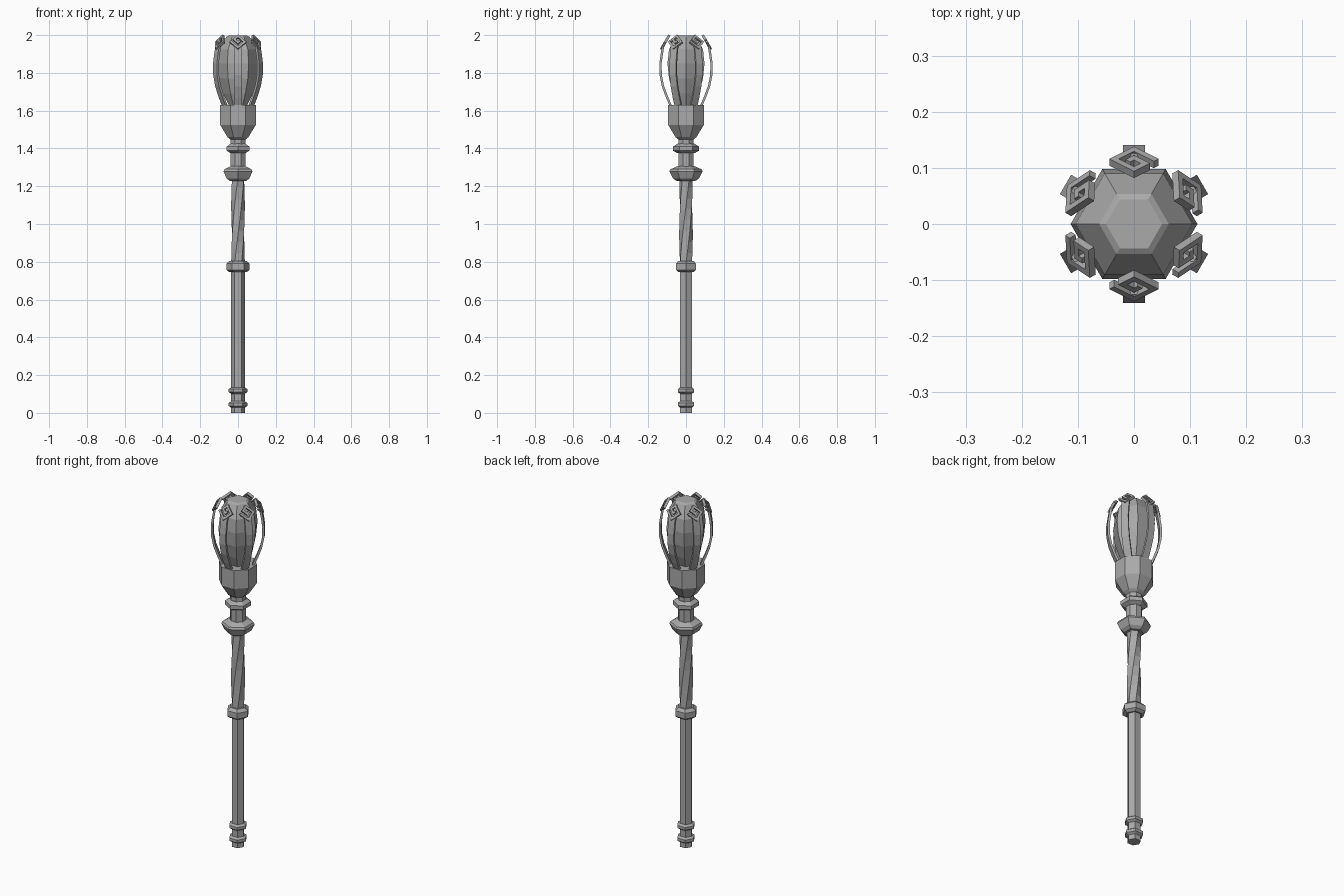
import bpy, bmesh
from math import pi, sin, cos, radians
from mathutils import Vector, Matrix

cube = bpy.data.objects.get("Cube")
if cube:
    bpy.data.objects.remove(cube, do_unlink=True)

grey = bpy.data.materials.new("plain grey")
grey.use_nodes = True
grey.diffuse_color = (0.4, 0.4, 0.4, 1)
grey.node_tree.nodes["Principled BSDF"].inputs["Base Color"].default_value = (0.4, 0.4, 0.4, 1)


def finish(name, bm):
    bmesh.ops.recalc_face_normals(bm, faces=bm.faces)
    mesh = bpy.data.meshes.new(name)
    bm.to_mesh(mesh)
    bm.free()
    mesh.materials.append(grey)
    obj = bpy.data.objects.new(name, mesh)
    bpy.context.collection.objects.link(obj)
    return obj


def skin(bm, rings):
    """Bridge equal rings of points and cap both ends."""
    loops = [[bm.verts.new(p) for p in ring] for ring in rings]
    n = len(loops[0])
    for a, b in zip(loops, loops[1:]):
        for i in range(n):
            j = (i + 1) % n
            bm.faces.new((a[i], a[j], b[j], b[i]))
    bm.faces.new(loops[0][::-1])
    bm.faces.new(loops[-1])


def turned(name, profile, sides=6, phase=0):
    """Faceted solid from (radius, height) or (radius, height, turn) rows."""
    bm = bmesh.new()
    rings = []
    for r, z, *turn in profile:
        start = radians(phase + (turn[0] if turn else 0))
        rings.append([(r * cos(start + 2 * pi * i / sides),
                       r * sin(start + 2 * pi * i / sides), z) for i in range(sides)])
    skin(bm, rings)
    return finish(name, bm)


# Handle
turned("lower_shaft", [(0.036, 0), (0.036, 0.76)])
for i, z in enumerate((0.045, 0.118)):
    turned(f"foot_ring_{i + 1}", [(0.036, z - 0.017), (0.05, z - 0.008),
                                  (0.05, z + 0.008), (0.036, z + 0.017)])
turned("middle_collar", [(0.045, 0.745), (0.062, 0.757), (0.062, 0.79), (0.045, 0.805)])
steps = 8
turned("twisted_shaft", [(0.036, 0.79 + 0.46 * i / steps, 90 * i / steps)
                         for i in range(steps + 1)])

# Neck
turned("large_collar", [(0.05, 1.228), (0.07, 1.242), (0.088, 1.278),
                        (0.082, 1.29), (0.045, 1.306)], phase=30)
turned("neck", [(0.043, 1.29), (0.043, 1.47)], sides=8, phase=22.5)
turned("small_collar", [(0.045, 1.375), (0.069, 1.388), (0.069, 1.41), (0.045, 1.425)], phase=30)

# Head
turned("cup", [(0.04, 1.445), (0.06, 1.46), (0.102, 1.525), (0.102, 1.63)], sides=8, phase=22.5)
turned("gem", [(0.045, 1.62), (0.078, 1.69), (0.104, 1.77), (0.113, 1.85),
               (0.104, 1.925), (0.062, 1.99), (0.05, 1.997)])


def add_rib(bm):
    """Curved flat strip rising from the cup, facing -y."""
    path = [Vector((0, -r, z)) for r, z in
            ((0.078, 1.62), (0.1, 1.67), (0.122, 1.73), (0.134, 1.79),
             (0.135, 1.85), (0.128, 1.9), (0.12, 1.945))]
    rings = []
    for i, p in enumerate(path):
        along = (path[min(i + 1, len(path) - 1)] - path[max(i - 1, 0)]).normalized()
        out = Vector((0, -along.z, along.y)) * 0.006
        side = Vector((0.02, 0, 0))
        rings.append([p - side - out, p + side - out, p + side + out, p - side + out])
    skin(bm, rings)


def add_key(bm):
    """Square spiral of bars standing on its corner and leaning inward."""
    h, g = 0.025, 0.003
    path = [(-h, -h), (h, -h), (h, h), (-h, h), (-h, -g), (g, -g), (g, g * 2)]
    place = (Matrix.Translation((0, -0.11, 1.962)) @ Matrix.Rotation(radians(-30), 4, "X")
             @ Matrix.Rotation(radians(45), 4, "Y"))
    for (ax, az), (bx, bz) in zip(path, path[1:]):
        size = (abs(bx - ax) + 0.012, 0.014, abs(bz - az) + 0.012)
        centre = Matrix.Translation(((ax + bx) / 2, 0, (az + bz) / 2))
        bmesh.ops.create_cube(bm, size=1, matrix=place @ centre @ Matrix.Diagonal((*size, 1)))


# Six ribs, each ending in a key ornament
for i in range(6):
    for name, build in (("rib", add_rib), ("key_ornament", add_key)):
        bm = bmesh.new()
        build(bm)
        bmesh.ops.rotate(bm, verts=bm.verts, cent=(0, 0, 0),
                         matrix=Matrix.Rotation(i * pi / 3, 3, "Z"))
        finish(f"{name}_{i + 1}", bm)
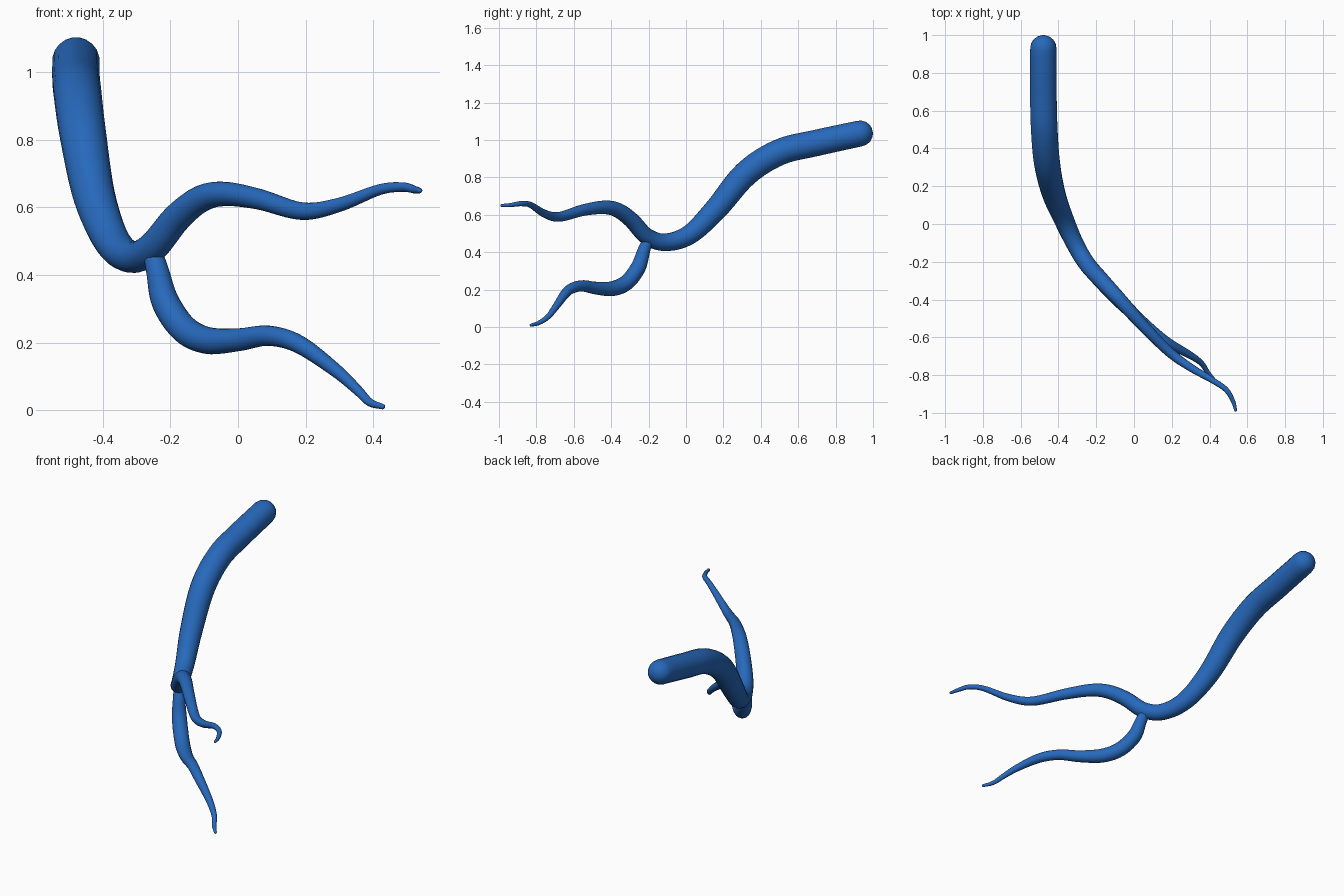
import bpy, bmesh, math
from mathutils import Vector

if "Cube" in bpy.data.objects:
    bpy.data.objects.remove(bpy.data.objects["Cube"])

SIDES = 20
STEPS = 6


def spline(pts):
    """Catmull-Rom through (x, y, z, radius) points."""
    p = [Vector(q) for q in pts]
    p = [2 * p[0] - p[1]] + p + [2 * p[-1] - p[-2]]
    out = []
    for i in range(1, len(p) - 2):
        a, b, c, d = p[i - 1:i + 3]
        for s in range(STEPS):
            t = s / STEPS
            out.append(0.5 * (2 * b + (c - a) * t + (2 * a - 5 * b + 4 * c - d) * t * t
                              + (3 * b - a - 3 * c + d) * t ** 3))
    return out + [p[-2]]


def tube(name, pts, material):
    """Tapered tube with domed ends, swept along a smooth path."""
    path = spline(pts)
    centres = [q.to_3d() for q in path]
    radii = [q[3] for q in path]
    n = len(path)
    tans = [(centres[min(i + 1, n - 1)] - centres[max(i - 1, 0)]).normalized() for i in range(n)]
    rings = list(zip(centres, radii, tans))

    # Domed ends: extra rings shrinking along the end tangents
    def dome(c, r, t, sign):
        return [(c + t * sign * r * math.sin(a), r * math.cos(a), t)
                for a in (math.radians(d) for d in (20, 40, 60, 78))]
    rings = dome(*rings[0], -1)[::-1] + rings + dome(*rings[-1], 1)

    bm = bmesh.new()
    side = rings[0][2].orthogonal()
    loops = []
    for c, r, t in rings:
        side = (side - t * side.dot(t)).normalized()
        up = t.cross(side)
        loops.append([bm.verts.new(c + r * (side * math.cos(k * math.tau / SIDES)
                                            + up * math.sin(k * math.tau / SIDES)))
                      for k in range(SIDES)])
    for a, b in zip(loops, loops[1:]):
        for k in range(SIDES):
            j = (k + 1) % SIDES
            bm.faces.new((a[k], a[j], b[j], b[k]))
    bm.faces.new(loops[0][::-1])
    bm.faces.new(loops[-1])
    bmesh.ops.recalc_face_normals(bm, faces=bm.faces)
    mesh = bpy.data.meshes.new(name)
    bm.to_mesh(mesh)
    bm.free()
    mesh.materials.append(material)
    ob = bpy.data.objects.new(name, mesh)
    bpy.context.collection.objects.link(ob)
    return ob


blue = bpy.data.materials.new("blue")
blue.diffuse_color = (0.02, 0.14, 0.5, 1)
blue.use_nodes = True
blue.node_tree.nodes["Principled BSDF"].inputs["Base Color"].default_value = blue.diffuse_color

# Main vessel: thick trunk running on into the upper branch
vessel = tube("vessel", [
    (-.48, .93, 1.035, .07), (-.48, .70, .985, .071), (-.475, .50, .935, .071),
    (-.46, .32, .82, .069), (-.425, .16, .63, .062), (-.37, .02, .495, .053),
    (-.31, -.11, .453, .047), (-.25, -.21, .485, .045), (-.18, -.29, .57, .043),
    (-.11, -.365, .625, .040), (-.04, -.44, .64, .036), (.06, -.55, .625, .031),
    (.19, -.68, .589, .026), (.30, -.76, .608, .021), (.42, -.83, .653, .016),
    (.49, -.88, .66, .014), (.525, -.94, .652, .011), (.538, -.985, .65, .008)], blue)

# Lower branch, starting inside the trunk at the fork
lower = tube("lower_branch", [
    (-.255, -.20, .475, .028), (-.238, -.225, .41, .034), (-.215, -.255, .32, .041),
    (-.16, -.315, .24, .042), (-.09, -.39, .206, .040), (0, -.48, .208, .034),
    (.09, -.56, .22, .030), (.18, -.63, .195, .027), (.29, -.69, .117, .020),
    (.355, -.735, .058, .015), (.39, -.785, .023, .012), (.428, -.828, .010, .008)], blue)

# Merge the branch into the vessel
union = vessel.modifiers.new("fork", 'BOOLEAN')
union.operation = 'UNION'
union.solver = 'EXACT'
union.object = lower
bpy.context.view_layer.objects.active = vessel
vessel.select_set(True)
bpy.ops.object.modifier_apply(modifier="fork")
bpy.data.objects.remove(lower)
bpy.ops.object.shade_smooth_by_angle(angle=math.radians(40))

_ _ _

■ Aim of the task: Please quote the lines of the material, beginning with the first and ending with the one that contains "start = radians(phase", exactly as written and without any pictures.

■ Written solution:
import bpy, bmesh
from math import pi, sin, cos, radians
from mathutils import Vector, Matrix

cube = bpy.data.objects.get("Cube")
if cube:
    bpy.data.objects.remove(cube, do_unlink=True)

grey = bpy.data.materials.new("plain grey")
grey.use_nodes = True
grey.diffuse_color = (0.4, 0.4, 0.4, 1)
grey.node_tree.nodes["Principled BSDF"].inputs["Base Color"].default_value = (0.4, 0.4, 0.4, 1)


def finish(name, bm):
    bmesh.ops.recalc_face_normals(bm, faces=bm.faces)
    mesh = bpy.data.meshes.new(name)
    bm.to_mesh(mesh)
    bm.free()
    mesh.materials.append(grey)
    obj = bpy.data.objects.new(name, mesh)
    bpy.context.collection.objects.link(obj)
    return obj


def skin(bm, rings):
    """Bridge equal rings of points and cap both ends."""
    loops = [[bm.verts.new(p) for p in ring] for ring in rings]
    n = len(loops[0])
    for a, b in zip(loops, loops[1:]):
        for i in range(n):
            j = (i + 1) % n
            bm.faces.new((a[i], a[j], b[j], b[i]))
    bm.faces.new(loops[0][::-1])
    bm.faces.new(loops[-1])


def turned(name, profile, sides=6, phase=0):
    """Faceted solid from (radius, height) or (radius, height, turn) rows."""
    bm = bmesh.new()
    rings = []
    for r, z, *turn in profile:
        start = radians(phase + (turn[0] if turn else 0))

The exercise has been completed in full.